((

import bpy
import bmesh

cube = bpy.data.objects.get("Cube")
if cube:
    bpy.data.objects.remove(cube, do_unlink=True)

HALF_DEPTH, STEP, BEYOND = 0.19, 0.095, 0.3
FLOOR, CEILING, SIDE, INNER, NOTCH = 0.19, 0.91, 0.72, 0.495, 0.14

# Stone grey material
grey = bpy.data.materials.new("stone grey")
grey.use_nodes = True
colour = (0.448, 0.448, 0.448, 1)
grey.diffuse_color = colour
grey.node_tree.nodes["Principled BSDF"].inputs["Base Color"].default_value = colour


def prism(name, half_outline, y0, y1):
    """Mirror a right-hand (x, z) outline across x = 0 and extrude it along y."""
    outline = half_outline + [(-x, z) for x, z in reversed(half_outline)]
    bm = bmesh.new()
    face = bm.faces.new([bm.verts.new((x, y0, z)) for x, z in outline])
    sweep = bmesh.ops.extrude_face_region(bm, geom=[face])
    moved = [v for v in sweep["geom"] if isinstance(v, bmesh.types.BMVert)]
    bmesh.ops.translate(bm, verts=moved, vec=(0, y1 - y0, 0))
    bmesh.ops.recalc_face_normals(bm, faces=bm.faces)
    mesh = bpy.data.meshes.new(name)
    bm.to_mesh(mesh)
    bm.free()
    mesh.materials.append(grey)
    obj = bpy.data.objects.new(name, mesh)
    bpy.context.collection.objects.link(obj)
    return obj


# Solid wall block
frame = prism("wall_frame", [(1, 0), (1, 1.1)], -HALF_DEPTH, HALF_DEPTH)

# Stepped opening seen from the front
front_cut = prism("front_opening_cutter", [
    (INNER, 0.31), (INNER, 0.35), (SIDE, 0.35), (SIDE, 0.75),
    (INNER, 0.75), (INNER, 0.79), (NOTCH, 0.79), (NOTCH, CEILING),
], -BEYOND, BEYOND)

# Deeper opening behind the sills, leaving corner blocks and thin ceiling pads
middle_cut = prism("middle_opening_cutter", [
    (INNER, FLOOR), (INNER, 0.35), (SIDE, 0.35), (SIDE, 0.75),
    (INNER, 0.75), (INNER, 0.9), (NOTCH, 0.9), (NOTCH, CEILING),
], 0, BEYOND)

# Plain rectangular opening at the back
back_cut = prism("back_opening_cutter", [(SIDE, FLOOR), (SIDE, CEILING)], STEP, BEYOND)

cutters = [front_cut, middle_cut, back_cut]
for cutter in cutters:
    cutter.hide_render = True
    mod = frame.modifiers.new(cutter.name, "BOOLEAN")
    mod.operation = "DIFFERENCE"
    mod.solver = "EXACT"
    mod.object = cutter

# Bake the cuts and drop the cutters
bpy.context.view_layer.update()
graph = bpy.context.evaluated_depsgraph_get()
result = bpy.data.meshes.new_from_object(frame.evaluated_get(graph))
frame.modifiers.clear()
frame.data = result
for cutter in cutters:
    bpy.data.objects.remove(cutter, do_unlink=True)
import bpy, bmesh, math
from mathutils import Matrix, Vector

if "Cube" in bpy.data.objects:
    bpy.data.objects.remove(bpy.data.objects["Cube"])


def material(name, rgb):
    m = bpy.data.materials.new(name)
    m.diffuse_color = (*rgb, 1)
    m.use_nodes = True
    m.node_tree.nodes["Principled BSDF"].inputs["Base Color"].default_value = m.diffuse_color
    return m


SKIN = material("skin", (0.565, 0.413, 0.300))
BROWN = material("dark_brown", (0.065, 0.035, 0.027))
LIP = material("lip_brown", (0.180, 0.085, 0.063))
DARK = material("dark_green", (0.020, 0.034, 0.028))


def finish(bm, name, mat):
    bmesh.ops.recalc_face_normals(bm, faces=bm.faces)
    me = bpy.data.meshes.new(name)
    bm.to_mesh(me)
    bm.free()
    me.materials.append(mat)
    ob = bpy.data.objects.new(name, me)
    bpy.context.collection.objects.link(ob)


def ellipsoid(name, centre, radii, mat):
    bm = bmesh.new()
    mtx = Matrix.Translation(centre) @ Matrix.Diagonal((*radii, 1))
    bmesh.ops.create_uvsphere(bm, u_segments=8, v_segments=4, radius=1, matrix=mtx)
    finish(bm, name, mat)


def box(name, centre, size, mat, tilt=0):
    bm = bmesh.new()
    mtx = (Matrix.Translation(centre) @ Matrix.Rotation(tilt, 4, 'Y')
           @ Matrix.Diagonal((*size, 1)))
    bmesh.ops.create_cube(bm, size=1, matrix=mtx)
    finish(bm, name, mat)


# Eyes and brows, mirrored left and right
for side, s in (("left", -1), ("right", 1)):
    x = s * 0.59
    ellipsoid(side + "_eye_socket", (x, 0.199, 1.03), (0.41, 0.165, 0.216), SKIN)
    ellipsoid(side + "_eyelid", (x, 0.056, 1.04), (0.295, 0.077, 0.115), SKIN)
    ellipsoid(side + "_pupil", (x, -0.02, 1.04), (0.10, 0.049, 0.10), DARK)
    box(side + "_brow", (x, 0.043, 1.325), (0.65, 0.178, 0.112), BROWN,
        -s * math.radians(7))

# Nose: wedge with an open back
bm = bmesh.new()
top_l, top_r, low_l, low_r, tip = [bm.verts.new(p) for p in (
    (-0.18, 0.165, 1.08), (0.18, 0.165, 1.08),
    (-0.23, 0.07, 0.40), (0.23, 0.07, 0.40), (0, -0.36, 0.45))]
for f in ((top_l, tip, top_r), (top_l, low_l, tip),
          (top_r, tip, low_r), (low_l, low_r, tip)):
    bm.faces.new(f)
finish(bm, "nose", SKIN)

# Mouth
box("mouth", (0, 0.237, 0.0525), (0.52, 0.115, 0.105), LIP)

))

(The task)
Please give back exactly the lines of this listing beginning at the line with "import bmesh" and ending with the line with "# Stone grey material", both included, and nothing else.

(Written response)
import bmesh

cube = bpy.data.objects.get("Cube")
if cube:
    bpy.data.objects.remove(cube, do_unlink=True)

HALF_DEPTH, STEP, BEYOND = 0.19, 0.095, 0.3
FLOOR, CEILING, SIDE, INNER, NOTCH = 0.19, 0.91, 0.72, 0.495, 0.14

# Stone grey material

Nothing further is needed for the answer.